The 1789 inauguration of George Washington as the first President of the United States under the Constitution was a very important event. It established several precedents for inaugurations that have withstood the test of time, including many religious activities. Congress had set up a basic procedure for the inauguration but there were some of the details that Washington added in himself during this historic event — such as the phrase “so help me God” after the oath and the practice of giving an inauguration address. Below, from WallBuilders’ collection, is a May 3, 1789 excerpt of an eyewitness account of the inauguration that was printed in the newspaper, Gazette of the United States (May 9-May 13, 1789).

Philadelphia, May 8.

Extract of a letter from New-York, May 3.

“I was extremely anxious to arrive here, in order to be present at the meeting of the President and the two Houses. That event, however, did not take place til Thursday last, when The President was qualified was qualified in the open gallery of the Congress House, in the sight of many thousand people. The scene was solemn and awful, beyond description. It would seem extraordinary, that the administration of an oath, a ceremony so very common and familiar, should, in so great a degree excite the public curiosity. But the circumstances of his election—the impression of his past services—the concourse of spectators—the devout fervency with which he repeated the oath—and the reverential manner in which he bowed down and kissed the sacred volume—all these conspired to render it one of the most august and interesting spectacle ever exhibited on this globe. It seemed, from the number of witnesses, to be a solemn appeal to Heaven and earth at once, Upon the subject of this great and good Man, I may, ‘perhaps, be an enthusiast; but I confess, that I was under an awful and religious persuasion, that the gracious Ruler of the universe was looking down at that moment with peculiar complacency on an act, which to a part of his creatures was so very important.
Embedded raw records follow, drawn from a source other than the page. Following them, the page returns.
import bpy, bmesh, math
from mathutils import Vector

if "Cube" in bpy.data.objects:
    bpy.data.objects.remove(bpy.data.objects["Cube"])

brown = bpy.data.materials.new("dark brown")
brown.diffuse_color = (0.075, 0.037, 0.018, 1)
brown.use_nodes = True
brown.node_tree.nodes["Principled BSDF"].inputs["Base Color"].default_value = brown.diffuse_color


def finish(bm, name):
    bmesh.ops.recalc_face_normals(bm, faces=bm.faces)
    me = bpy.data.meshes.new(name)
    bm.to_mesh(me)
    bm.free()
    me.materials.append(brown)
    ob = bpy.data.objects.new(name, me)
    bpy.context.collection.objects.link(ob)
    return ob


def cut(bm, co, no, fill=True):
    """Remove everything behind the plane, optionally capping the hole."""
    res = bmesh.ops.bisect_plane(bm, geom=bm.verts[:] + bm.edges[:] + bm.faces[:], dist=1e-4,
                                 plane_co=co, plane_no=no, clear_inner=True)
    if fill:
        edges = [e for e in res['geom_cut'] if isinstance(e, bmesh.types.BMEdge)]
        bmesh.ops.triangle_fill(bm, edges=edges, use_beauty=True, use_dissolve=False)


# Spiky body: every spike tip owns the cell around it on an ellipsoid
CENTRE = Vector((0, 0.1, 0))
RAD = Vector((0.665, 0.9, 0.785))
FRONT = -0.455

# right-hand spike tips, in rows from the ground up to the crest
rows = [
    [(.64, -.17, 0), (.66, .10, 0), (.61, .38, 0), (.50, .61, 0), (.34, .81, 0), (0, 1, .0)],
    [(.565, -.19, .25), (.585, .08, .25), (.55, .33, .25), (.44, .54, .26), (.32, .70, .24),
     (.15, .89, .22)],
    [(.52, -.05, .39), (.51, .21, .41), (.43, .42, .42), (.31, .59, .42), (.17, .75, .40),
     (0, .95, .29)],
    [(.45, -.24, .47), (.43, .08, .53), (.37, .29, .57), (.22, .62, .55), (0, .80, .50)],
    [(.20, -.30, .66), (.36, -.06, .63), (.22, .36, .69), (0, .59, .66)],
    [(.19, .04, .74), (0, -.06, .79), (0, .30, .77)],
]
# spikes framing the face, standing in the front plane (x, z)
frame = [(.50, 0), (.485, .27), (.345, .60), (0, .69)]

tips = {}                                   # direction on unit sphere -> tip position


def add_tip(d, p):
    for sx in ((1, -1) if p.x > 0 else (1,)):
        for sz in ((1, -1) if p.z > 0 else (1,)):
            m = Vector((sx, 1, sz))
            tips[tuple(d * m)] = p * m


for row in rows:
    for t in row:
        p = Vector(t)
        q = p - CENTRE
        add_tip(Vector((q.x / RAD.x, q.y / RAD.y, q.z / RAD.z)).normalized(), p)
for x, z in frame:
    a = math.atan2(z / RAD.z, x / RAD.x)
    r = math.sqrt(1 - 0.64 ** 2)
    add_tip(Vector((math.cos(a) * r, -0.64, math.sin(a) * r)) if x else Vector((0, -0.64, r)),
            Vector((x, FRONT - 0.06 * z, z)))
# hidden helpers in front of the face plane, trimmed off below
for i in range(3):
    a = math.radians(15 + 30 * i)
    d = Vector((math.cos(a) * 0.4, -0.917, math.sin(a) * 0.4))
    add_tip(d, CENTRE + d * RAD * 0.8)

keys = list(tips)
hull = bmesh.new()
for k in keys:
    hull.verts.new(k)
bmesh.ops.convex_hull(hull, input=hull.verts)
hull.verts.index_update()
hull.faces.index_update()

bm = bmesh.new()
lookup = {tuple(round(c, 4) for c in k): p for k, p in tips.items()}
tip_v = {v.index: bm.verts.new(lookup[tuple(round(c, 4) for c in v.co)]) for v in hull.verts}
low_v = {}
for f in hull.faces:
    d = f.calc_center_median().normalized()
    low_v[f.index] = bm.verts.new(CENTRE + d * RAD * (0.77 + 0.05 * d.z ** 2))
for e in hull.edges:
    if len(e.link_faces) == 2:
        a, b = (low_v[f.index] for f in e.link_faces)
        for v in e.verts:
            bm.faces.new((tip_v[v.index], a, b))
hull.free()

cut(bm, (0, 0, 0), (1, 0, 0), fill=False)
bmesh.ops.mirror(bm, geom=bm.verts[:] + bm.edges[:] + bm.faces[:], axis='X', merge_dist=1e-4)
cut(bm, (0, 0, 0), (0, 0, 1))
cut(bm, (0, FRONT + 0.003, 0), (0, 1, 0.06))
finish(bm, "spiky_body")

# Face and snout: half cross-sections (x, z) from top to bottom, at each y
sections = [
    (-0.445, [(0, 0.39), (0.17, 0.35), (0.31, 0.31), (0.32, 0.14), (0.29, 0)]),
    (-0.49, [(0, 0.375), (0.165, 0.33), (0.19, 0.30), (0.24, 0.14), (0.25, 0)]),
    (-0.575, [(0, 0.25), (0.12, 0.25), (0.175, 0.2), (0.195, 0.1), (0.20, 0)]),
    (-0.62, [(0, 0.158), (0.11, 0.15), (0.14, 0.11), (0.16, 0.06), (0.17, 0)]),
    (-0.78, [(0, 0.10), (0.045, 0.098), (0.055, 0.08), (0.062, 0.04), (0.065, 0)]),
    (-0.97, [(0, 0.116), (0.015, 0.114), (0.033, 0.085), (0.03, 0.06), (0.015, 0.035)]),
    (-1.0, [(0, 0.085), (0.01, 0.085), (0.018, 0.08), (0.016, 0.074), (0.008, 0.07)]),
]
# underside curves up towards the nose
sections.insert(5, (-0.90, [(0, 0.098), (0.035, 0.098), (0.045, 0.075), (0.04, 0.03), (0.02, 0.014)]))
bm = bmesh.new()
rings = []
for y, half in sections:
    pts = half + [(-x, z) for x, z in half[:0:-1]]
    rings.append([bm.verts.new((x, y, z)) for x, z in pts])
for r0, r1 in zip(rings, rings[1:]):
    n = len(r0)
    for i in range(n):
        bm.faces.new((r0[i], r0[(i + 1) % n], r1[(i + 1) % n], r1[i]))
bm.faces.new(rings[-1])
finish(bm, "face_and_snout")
Under this impression, when the Chancellor pronounced, in a very feeble manner, “Long live George Washington,” my sensibility was wound up to such a pitch, that I could do no more than wave my hat with the rest, without the power of joining in the repeated acclamations which rent the air.”